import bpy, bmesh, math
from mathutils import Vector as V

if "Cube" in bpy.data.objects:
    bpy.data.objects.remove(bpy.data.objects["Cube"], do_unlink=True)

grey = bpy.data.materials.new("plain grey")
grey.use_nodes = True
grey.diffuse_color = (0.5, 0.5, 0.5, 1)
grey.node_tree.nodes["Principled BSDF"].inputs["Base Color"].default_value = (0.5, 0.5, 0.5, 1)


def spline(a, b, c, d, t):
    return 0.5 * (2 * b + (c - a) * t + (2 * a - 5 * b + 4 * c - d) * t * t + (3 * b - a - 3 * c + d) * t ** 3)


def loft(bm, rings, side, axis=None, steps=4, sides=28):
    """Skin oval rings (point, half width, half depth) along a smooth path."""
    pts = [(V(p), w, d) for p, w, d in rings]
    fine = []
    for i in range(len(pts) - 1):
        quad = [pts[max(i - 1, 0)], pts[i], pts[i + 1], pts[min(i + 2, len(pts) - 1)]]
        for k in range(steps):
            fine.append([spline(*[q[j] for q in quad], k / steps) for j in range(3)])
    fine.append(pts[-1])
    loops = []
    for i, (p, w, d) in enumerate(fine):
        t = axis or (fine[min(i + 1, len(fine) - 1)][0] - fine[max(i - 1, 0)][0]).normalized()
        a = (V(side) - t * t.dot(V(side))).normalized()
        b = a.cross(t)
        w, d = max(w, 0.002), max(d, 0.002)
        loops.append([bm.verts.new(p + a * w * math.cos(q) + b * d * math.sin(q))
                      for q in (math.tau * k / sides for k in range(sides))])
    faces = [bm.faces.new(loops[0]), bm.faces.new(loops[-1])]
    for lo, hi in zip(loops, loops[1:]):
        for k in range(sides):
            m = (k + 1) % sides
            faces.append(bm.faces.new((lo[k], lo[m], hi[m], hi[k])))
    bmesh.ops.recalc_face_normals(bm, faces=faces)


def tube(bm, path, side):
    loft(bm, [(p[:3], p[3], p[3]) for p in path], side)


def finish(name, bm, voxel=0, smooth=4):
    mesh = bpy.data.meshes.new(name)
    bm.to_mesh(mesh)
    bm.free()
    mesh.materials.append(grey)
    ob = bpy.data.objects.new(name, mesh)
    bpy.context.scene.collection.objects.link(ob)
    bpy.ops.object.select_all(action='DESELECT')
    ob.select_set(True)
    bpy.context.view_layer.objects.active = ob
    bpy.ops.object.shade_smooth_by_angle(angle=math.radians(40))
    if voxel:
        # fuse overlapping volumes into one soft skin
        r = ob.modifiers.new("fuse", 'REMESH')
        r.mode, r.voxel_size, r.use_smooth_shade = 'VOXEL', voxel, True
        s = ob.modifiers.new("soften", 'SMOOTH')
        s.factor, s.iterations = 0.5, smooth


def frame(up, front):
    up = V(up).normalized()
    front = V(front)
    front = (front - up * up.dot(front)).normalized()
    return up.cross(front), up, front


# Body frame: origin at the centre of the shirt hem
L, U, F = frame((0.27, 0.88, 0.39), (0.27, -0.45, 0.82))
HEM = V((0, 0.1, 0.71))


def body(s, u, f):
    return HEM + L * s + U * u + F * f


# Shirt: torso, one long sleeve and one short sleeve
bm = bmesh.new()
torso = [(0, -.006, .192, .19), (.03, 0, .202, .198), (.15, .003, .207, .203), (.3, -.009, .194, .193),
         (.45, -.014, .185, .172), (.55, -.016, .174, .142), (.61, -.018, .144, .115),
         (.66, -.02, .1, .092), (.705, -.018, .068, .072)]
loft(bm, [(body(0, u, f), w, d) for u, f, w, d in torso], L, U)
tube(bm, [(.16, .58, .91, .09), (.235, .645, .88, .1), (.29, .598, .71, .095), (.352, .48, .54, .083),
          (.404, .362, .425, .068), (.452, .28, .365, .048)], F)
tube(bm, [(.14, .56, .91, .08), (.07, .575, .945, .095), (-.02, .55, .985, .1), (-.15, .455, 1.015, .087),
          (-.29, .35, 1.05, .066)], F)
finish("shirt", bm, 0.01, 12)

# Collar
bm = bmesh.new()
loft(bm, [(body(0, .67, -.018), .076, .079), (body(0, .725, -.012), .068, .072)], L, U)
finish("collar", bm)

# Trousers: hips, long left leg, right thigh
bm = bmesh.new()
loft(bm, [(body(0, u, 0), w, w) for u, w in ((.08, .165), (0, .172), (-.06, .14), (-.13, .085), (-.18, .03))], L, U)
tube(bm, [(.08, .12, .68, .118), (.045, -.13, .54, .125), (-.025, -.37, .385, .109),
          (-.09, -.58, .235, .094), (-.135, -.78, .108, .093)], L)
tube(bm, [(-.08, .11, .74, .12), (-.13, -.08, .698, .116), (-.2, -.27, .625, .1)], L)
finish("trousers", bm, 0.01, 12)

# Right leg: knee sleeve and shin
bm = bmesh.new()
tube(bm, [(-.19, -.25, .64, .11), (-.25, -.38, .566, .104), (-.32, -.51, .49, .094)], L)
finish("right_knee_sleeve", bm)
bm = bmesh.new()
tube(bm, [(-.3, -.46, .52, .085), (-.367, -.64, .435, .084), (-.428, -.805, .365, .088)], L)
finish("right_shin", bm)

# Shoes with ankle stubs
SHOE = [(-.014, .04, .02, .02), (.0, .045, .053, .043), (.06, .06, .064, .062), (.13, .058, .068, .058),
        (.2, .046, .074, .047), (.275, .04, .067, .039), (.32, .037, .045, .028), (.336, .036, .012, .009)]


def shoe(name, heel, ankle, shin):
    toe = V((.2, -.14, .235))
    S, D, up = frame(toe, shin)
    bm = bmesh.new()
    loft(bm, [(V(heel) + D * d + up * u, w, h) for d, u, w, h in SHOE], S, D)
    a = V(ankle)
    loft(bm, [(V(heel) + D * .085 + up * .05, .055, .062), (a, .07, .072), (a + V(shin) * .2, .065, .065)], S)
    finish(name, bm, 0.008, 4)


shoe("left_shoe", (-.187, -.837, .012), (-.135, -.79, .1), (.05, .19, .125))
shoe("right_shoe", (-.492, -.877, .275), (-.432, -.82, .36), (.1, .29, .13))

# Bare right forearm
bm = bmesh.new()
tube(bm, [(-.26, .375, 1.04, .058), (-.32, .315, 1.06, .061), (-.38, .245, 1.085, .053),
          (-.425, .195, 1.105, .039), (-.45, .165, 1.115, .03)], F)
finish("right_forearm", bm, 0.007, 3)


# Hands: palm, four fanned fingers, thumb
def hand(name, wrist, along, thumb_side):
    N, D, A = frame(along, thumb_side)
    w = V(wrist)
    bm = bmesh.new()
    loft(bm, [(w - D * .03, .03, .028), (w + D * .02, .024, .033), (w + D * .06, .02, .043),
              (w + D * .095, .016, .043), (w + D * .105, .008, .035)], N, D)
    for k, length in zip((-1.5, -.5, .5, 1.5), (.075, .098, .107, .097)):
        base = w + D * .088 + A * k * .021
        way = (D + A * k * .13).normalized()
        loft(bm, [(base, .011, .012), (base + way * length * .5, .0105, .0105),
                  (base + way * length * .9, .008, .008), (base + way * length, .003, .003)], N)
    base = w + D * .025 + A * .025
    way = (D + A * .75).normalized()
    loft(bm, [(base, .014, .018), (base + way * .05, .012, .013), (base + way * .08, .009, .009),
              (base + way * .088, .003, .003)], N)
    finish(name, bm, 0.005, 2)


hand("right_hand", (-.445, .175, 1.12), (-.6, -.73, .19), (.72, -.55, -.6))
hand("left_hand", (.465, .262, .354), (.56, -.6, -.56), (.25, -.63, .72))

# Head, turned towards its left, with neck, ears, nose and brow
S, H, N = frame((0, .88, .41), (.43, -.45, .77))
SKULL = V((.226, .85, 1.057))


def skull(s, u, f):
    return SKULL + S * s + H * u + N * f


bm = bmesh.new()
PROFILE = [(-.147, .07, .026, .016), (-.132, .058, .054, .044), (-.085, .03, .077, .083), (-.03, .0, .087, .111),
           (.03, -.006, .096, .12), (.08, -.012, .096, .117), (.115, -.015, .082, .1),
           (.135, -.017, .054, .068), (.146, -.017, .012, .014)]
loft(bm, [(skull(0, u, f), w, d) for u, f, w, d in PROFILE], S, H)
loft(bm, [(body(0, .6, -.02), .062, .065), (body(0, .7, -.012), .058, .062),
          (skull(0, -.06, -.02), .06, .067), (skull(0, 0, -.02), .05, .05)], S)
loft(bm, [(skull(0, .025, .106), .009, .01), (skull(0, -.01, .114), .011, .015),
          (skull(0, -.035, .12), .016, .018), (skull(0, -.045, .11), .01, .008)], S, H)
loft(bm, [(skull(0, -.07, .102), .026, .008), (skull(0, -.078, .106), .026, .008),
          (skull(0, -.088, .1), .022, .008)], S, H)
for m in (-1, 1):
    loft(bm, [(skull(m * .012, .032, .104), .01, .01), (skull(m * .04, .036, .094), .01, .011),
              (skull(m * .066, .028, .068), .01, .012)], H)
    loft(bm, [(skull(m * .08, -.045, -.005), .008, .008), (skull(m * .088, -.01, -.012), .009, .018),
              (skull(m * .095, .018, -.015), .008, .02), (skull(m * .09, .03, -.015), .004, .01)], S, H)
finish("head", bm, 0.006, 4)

****************

**DIRECTIONS FOR THIS TASK:** Copy all the lines above that hold the string "length".

**TASK RESPONSE:**
    for k, length in zip((-1.5, -.5, .5, 1.5), (.075, .098, .107, .097)):
        loft(bm, [(base, .011, .012), (base + way * length * .5, .0105, .0105),
                  (base + way * length * .9, .008, .008), (base + way * length, .003, .003)], N)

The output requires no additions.